I was hoping for a quicker Dungeon Crawl on the order of Descent here. Instead it felt like a boardgame version of Munchkin. I don't have a great problem with the randomness but I would have preferred a much shorter game. The limited player interaction just helped make the game drag.
Incredibly frustrating and boring light card game. The number of delay cards is too high compared to the number of "Go" cards in my limited experience. You have to have the patience to draw and discard to no effect very often -- not really the ideal recipe for a game.
Obviously this rating represents the fact that this is a children's game so I am rating it by my children's reactions to it not mine. When my daughters want to play, I limit myself to two or three turns in a row; this gives them about a 50/50 shot at winning.
Somewhat amusing memory variant for young children. Carmen pieces (colorforms) are hidden under pieces of a map of the world and players try to find them using a system based on luck and memory. Mildy entertaining for the little ones and it does teach them some basic geography. Picking up the tiles to look for Carmen is quite a pain for young children.
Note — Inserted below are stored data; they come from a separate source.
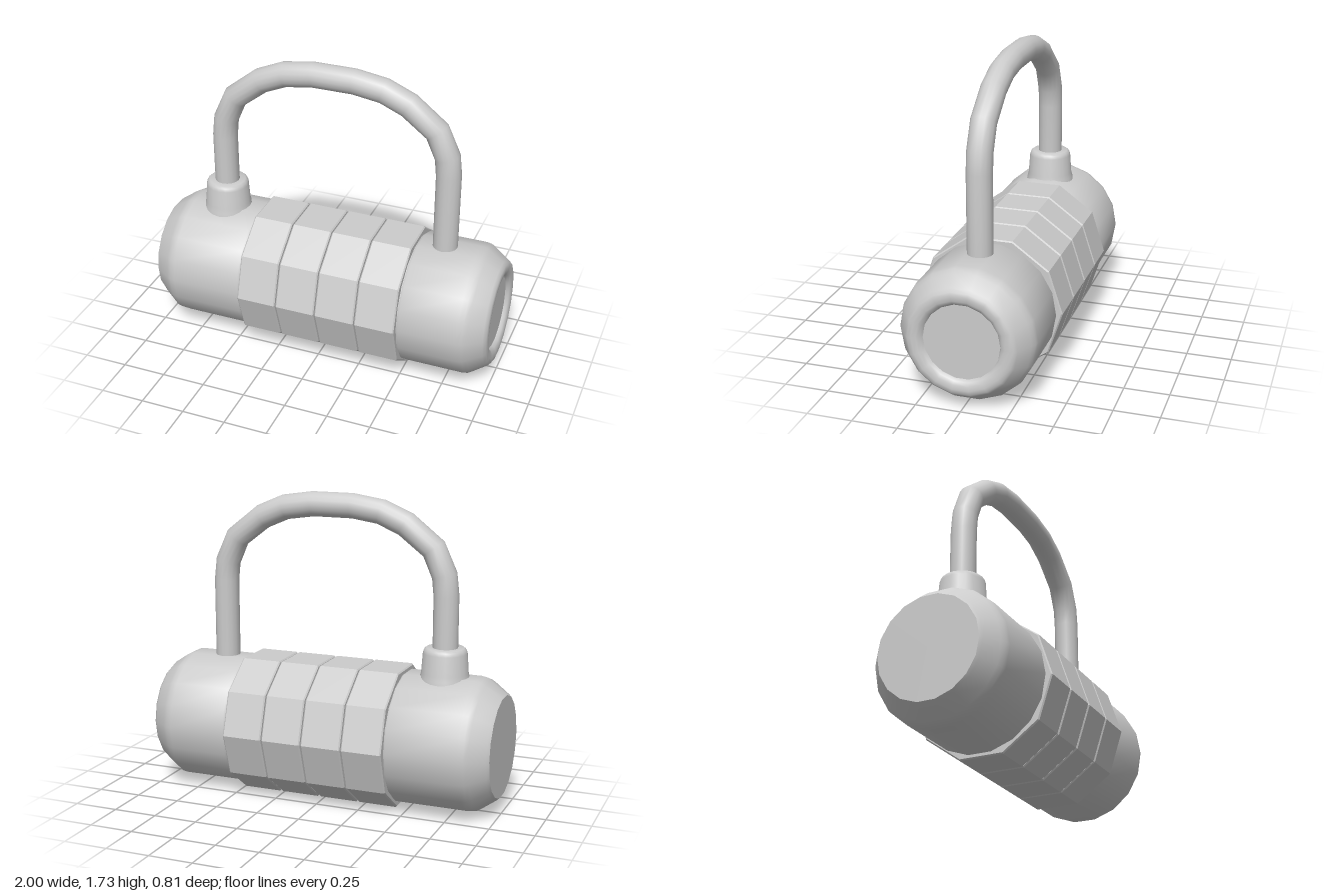
import * as THREE from 'three';
import { toCreasedNormals } from 'three/addons/utils/BufferGeometryUtils.js';

const AXIS_Y = 0.388;
const LEG_X = 0.66;

export function createModel() {
  const group = new THREE.Group();
  group.name = 'combinationPadlock';
  const smooth = new THREE.MeshStandardMaterial({ color: 0xcccccc });
  const faceted = new THREE.MeshStandardMaterial({ color: 0xcccccc, flatShading: true });

  const add = (name, geometry, material = smooth) => {
    const mesh = new THREE.Mesh(geometry, material);
    mesh.name = name;
    group.add(mesh);
    return mesh;
  };
  const lathe = (profile, sides) =>
    new THREE.LatheGeometry(profile.map(([r, h]) => new THREE.Vector2(r, h)), sides);
  // Profile of [radius, x] pairs turned round the horizontal barrel axis
  const barrel = (profile, sides) =>
    lathe(profile, sides).rotateZ(-Math.PI / 2).translate(0, AXIS_Y, 0);

  // Plain end, closed by a flat disc
  add('rightEndCap', toCreasedNormals(barrel([
    [0, -1], [0.285, -1], [0.298, -0.985], [0.355, -0.905], [0.37, -0.88],
    [0.375, -0.85], [0.375, -0.45], [0.368, -0.438], [0, -0.438],
  ], 18), 0.8));

  // Other end, with a rounded rim round a shallow recess
  add('leftEndCap', toCreasedNormals(barrel([
    [0, 0.508], [0.368, 0.508], [0.375, 0.52], [0.375, 0.85], [0.37, 0.88],
    [0.355, 0.905], [0.305, 0.98], [0.288, 0.996], [0.265, 1], [0.24, 0.997],
    [0.22, 0.988], [0.21, 0.97], [0, 0.97],
  ], 18), 0.8));

  // Core seen in the gaps between the dials
  add('core', barrel([[0.36, -0.45], [0.36, 0.52]], 18));

  // Four ten-sided number dials
  const pitch = 0.236;
  for (let i = 0; i < 4; i++) {
    const a = -0.438 + i * pitch + 0.003;
    const b = a + pitch - 0.006;
    add(`dial${i + 1}`, barrel([
      [0.3, a], [0.398, a], [0.405, a + 0.007],
      [0.405, b - 0.007], [0.398, b], [0.3, b],
    ], 10), faceted);
  }

  // Collar where the shackle locks in
  const collar = add('shackleCollar', toCreasedNormals(lathe([
    [0.145, 0.7], [0.137, 0.75], [0.13, 0.775], [0.122, 0.885],
    [0.116, 0.904], [0.104, 0.914], [0.05, 0.914],
  ], 20), 0.9));
  collar.position.x = -LEG_X;

  // Shackle: half of the centre line, mirrored to the other leg
  const half = [
    [LEG_X, 0.7], [LEG_X, 1.2], [0.648, 1.31], [0.585, 1.45],
    [0.425, 1.575], [0.285, 1.635], [0.117, 1.66],
  ];
  const path = [...half.map(([x, y]) => [-x, y]), ...half.slice().reverse()]
    .map(([x, y]) => new THREE.Vector3(x, y, 0));
  const last = path.length - 1;
  // One tube ring per path point, mitred between its neighbours
  const curve = new THREE.Curve();
  curve.getPointAt = (u, target = new THREE.Vector3()) =>
    target.copy(path[Math.round(u * last)]);
  curve.getTangentAt = (u, target = new THREE.Vector3()) => {
    const i = Math.round(u * last);
    const before = path[i].clone().sub(path[Math.max(i - 1, 0)]).normalize();
    const after = path[Math.min(i + 1, last)].clone().sub(path[i]).normalize();
    return target.copy(before.add(after)).normalize();
  };
  add('shackle', new THREE.TubeGeometry(curve, last, 0.07, 16, false));

  return group;
}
I am rating this as a game for children. I like the tile dispenser and appreciate the fact that the quick recognition element actually means there is something other than blind luck to determine the winner. Have you ever sat through a dispute about who called the "bird" first? That can make a father wish we were playing regular bingo. Short playing time means that the game does not outlast my 4 year old's attention span and that is nice.
Sub par resource management game. There is a an elaborate tech tree but I found myself with very little opportunity to explore the tech options because I was constantly putting out fires on my borders. The wall strategy that I played made for a very boring slog in which I was reserving regions behind a barricade and hoping to avoid internal outbreaks of a size that would overwhelm my defenses.